TASK:
Your output should be the exact lines from the start of the data through the line containing "grass.diffuse_color = GREEN", with no pictures.

Saved entries:
╭──

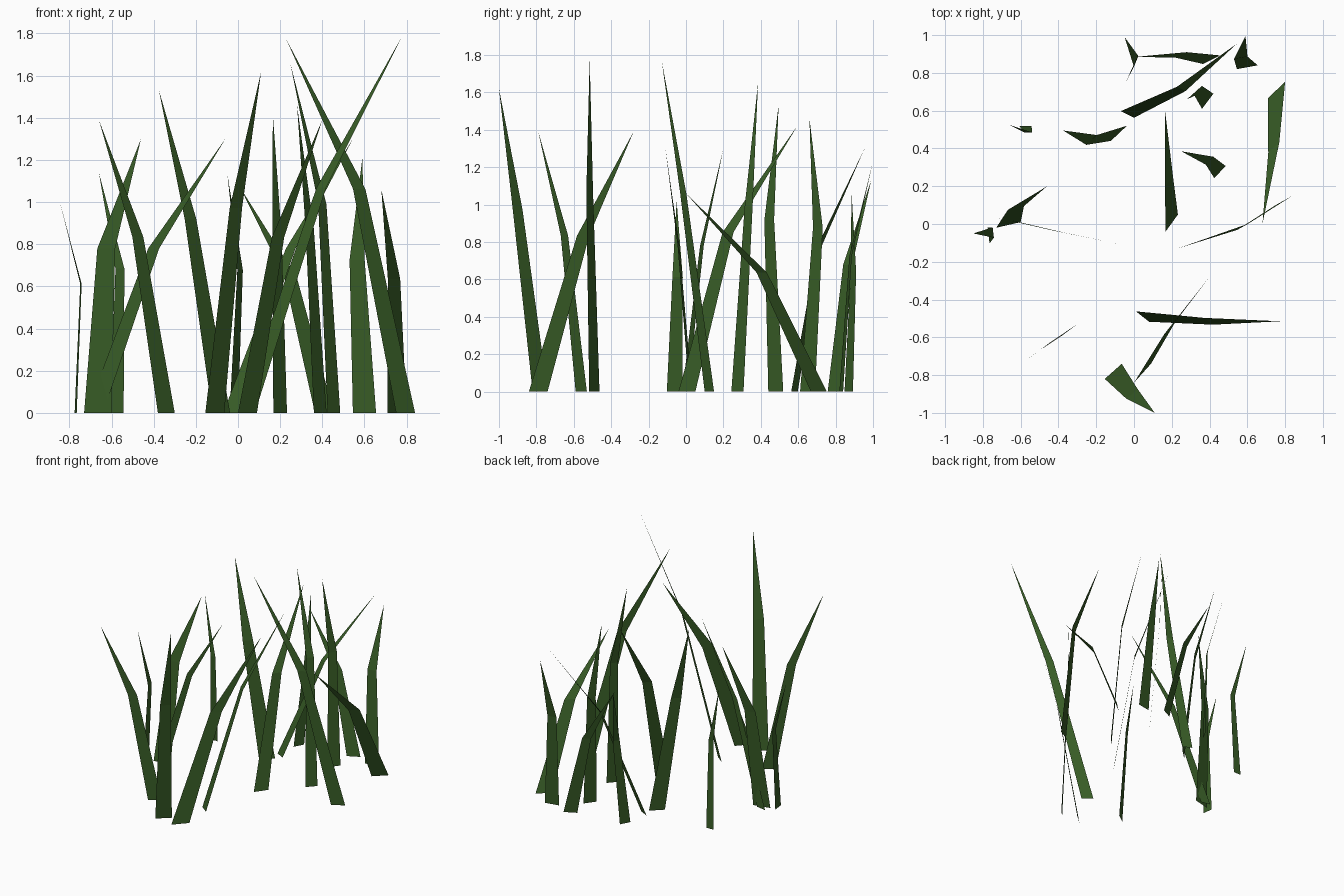
import bpy
import bmesh
from mathutils import Vector

default_cube = bpy.data.objects.get("Cube")
if default_cube:
    bpy.data.objects.remove(default_cube, do_unlink=True)

# One flat grass colour
GREEN = (.04, .11, .02, 1)
grass = bpy.data.materials.new("grass_green")
grass.use_nodes = True
grass.diffuse_color = GREEN
shader = next(n for n in grass.node_tree.nodes if n.type == "BSDF_PRINCIPLED")
shader.inputs["Base Color"].default_value = GREEN
shader.inputs["Roughness"].default_value = .9

BEND_HEIGHT = .6   # share of the blade height where it bends
BEND_WIDTH = .65   # width at the bend compared with the root


def add_blade(name, root, edge, bend, tip):
    """Flat blade: a tapering quad from root to bend, then a triangle to the tip.
    root and bend are centre points, edge is the full width vector at the root."""
    half = Vector((*edge, 0)) / 2
    low = Vector((*root, 0))
    middle = Vector((*bend, tip[-1] * BEND_HEIGHT))
    bm = bmesh.new()
    low_left, low_right = bm.verts.new(low - half), bm.verts.new(low + half)
    mid_left = bm.verts.new(middle - half * BEND_WIDTH)
    mid_right = bm.verts.new(middle + half * BEND_WIDTH)
    top = bm.verts.new(tip)
    bm.faces.new((low_left, low_right, mid_right, mid_left))
    bm.faces.new((mid_left, mid_right, top))
    mesh = bpy.data.meshes.new(name)
    bm.to_mesh(mesh)
    bm.free()
    mesh.materials.append(grass)
    blade = bpy.data.objects.new(name, mesh)
    bpy.context.collection.objects.link(blade)
    return blade


# Front blades
add_blade("front_tall_blade", root=(-.11, -.78), edge=(.09, .08), bend=(-.01, -.9), tip=(.11, -1, 1.62))
add_blade("front_leaning_blade", root=(.045, -.79), edge=(.09, .1), bend=(.19, -.55), tip=(.4, -.28, 1.39))
add_blade("front_right_blade", root=(-.34, -.56), edge=(.08, .06), bend=(-.475, -.65), tip=(-.66, -.79, 1.39))
add_blade("front_longest_blade", root=(.045, -.49), edge=(.07, -.055), bend=(.395, -.515), tip=(.775, -.515, 1.78))

# Right side blades
add_blade("right_short_blade", root=(-.77, -.06), edge=(.01, -.085), bend=(-.745, -.045), tip=(-.85, -.05, 1.02))
add_blade("right_wide_blade", root=(-.665, -.005), edge=(.13, .03), bend=(-.625, .085), tip=(-.46, .2, 1.3))
add_blade("right_leaning_blade", root=(-.68, .025), edge=(.08, -.015), bend=(-.4, -.04), tip=(-.06, -.11, 1.3))
add_blade("right_rear_blade", root=(-.575, .52), edge=(.065, 0), bend=(-.56, .485), tip=(-.66, .525, 1.14))

# Middle and left side blades
add_blade("middle_blade", root=(.2, .005), edge=(.065, .09), bend=(.185, .225), tip=(.165, .595, 1.42))
add_blade("middle_rear_blade", root=(-.08, .48), edge=(.085, .08), bend=(-.225, .445), tip=(-.375, .495, 1.53))
add_blade("middle_tall_blade", root=(.455, .275), edge=(.06, .065), bend=(.4, .335), tip=(.25, .385, 1.65))
add_blade("left_leaning_blade", root=(.795, .125), edge=(.09, .05), bend=(.575, -.015), tip=(.23, -.13, 1.77))
add_blade("left_short_blade", root=(.755, .71), edge=(.09, .085), bend=(.74, .405), tip=(.68, 0, 1.06))

# Rear blades
add_blade("rear_crossing_blade", root=(-.035, .58), edge=(.07, -.035), bend=(.25, .715), tip=(.545, .955, 1.3))
add_blade("rear_upright_blade", root=(.39, .65), edge=(.06, .08), bend=(.34, .705), tip=(.28, .66, 1.46))
add_blade("rear_thin_blade", root=(-.02, .795), edge=(.04, .075), bend=(.01, .865), tip=(-.05, .99, 1.13))
add_blade("rear_low_blade", root=(.41, .87), edge=(.09, .045), bend=(.25, .895), tip=(.01, .885, 1.07))
add_blade("rear_left_blade", root=(.6, .83), edge=(.11, .02), bend=(.565, .88), tip=(.59, .995, 1.21))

╰──

TASK RESPONSE:
import bpy
import bmesh
from mathutils import Vector

default_cube = bpy.data.objects.get("Cube")
if default_cube:
    bpy.data.objects.remove(default_cube, do_unlink=True)

# One flat grass colour
GREEN = (.04, .11, .02, 1)
grass = bpy.data.materials.new("grass_green")
grass.use_nodes = True
grass.diffuse_color = GREEN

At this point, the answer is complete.